Coupling single-molecule magnets to magnetic substrates


AFM coupling of TbPc2 molecules to a FM Ni(111) thin film. Top: Schematic representation of the magnetic coupling. Bottom: Hysteresis loops of the magnetic moment of Tb (red) and Ni (blue) obtained by XMCD. The inverted relation of the loops reflects the AFM coupling.

Single molecule magnets (SMMs) represent the smallest known bi-stable magnetic systems, thus making them ideal candidates for both classical and quantum computing applications.  Unfortunately, because of the competition between thermal spin fluctuations and magnetic anisotropy, SMMs display remanent magnetization only at low temperature. In the case of  Tb double-decker complexes (TbPc2) magnetic hysteresis loops can only be observed below 7 K for a measuring time scale of 100s. By using a Ni(111) ferromagnetic (FM) substrate, we have shown that the magnetic moment TbPc2 can be stabilized for temperatures above 100 K [Phys. Rev. Lett. 107,177205 (2011)]. The hysteresis loops of obtained by XMCD for Ni and Tb indicates that the molecule couples antiferromagnetically (AFM) to the Ni substrate. The magnitude of the exchange coupling can be manipulated by doping the interface with electron acceptor or donor atoms.

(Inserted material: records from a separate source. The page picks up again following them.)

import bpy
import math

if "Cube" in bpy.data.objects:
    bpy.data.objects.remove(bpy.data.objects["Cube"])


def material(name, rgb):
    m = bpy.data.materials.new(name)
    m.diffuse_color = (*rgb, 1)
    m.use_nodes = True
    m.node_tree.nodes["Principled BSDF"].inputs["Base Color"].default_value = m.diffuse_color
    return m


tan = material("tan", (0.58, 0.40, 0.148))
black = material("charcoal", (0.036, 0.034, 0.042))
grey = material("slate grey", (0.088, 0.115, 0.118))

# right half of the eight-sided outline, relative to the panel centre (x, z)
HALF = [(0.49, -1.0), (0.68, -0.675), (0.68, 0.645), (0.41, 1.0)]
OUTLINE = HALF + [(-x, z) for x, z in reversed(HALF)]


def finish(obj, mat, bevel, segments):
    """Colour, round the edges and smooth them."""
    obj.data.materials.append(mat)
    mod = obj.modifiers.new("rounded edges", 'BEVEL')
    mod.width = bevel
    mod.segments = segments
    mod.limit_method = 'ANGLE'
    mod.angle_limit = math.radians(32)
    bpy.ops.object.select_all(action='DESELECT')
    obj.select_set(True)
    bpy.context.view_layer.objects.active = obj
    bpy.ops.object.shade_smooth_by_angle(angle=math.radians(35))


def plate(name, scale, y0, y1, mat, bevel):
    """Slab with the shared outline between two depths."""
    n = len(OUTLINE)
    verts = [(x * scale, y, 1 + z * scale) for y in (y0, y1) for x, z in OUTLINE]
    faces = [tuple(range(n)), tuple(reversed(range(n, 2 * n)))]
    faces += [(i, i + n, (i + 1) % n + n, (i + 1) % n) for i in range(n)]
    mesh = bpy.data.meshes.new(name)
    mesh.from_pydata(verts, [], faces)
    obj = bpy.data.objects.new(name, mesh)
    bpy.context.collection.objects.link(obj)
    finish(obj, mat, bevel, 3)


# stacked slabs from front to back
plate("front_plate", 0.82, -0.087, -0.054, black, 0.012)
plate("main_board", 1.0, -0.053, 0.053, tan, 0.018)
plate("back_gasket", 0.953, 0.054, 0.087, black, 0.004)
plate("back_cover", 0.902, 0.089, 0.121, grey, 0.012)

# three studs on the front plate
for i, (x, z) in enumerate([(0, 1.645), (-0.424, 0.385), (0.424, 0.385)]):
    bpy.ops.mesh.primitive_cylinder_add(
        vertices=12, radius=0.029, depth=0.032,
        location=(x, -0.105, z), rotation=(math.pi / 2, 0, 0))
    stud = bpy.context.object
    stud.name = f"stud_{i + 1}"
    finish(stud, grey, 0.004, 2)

 In a similar experiment, we investigate TbPc2 monolayers deposited on metallic and oxide AFM substrates to demonstrate that exchange bias can also be used in hybrid metal-organic heterostructures to stabilize magnetic moments [Nano Lett. 12, 5703(2012)].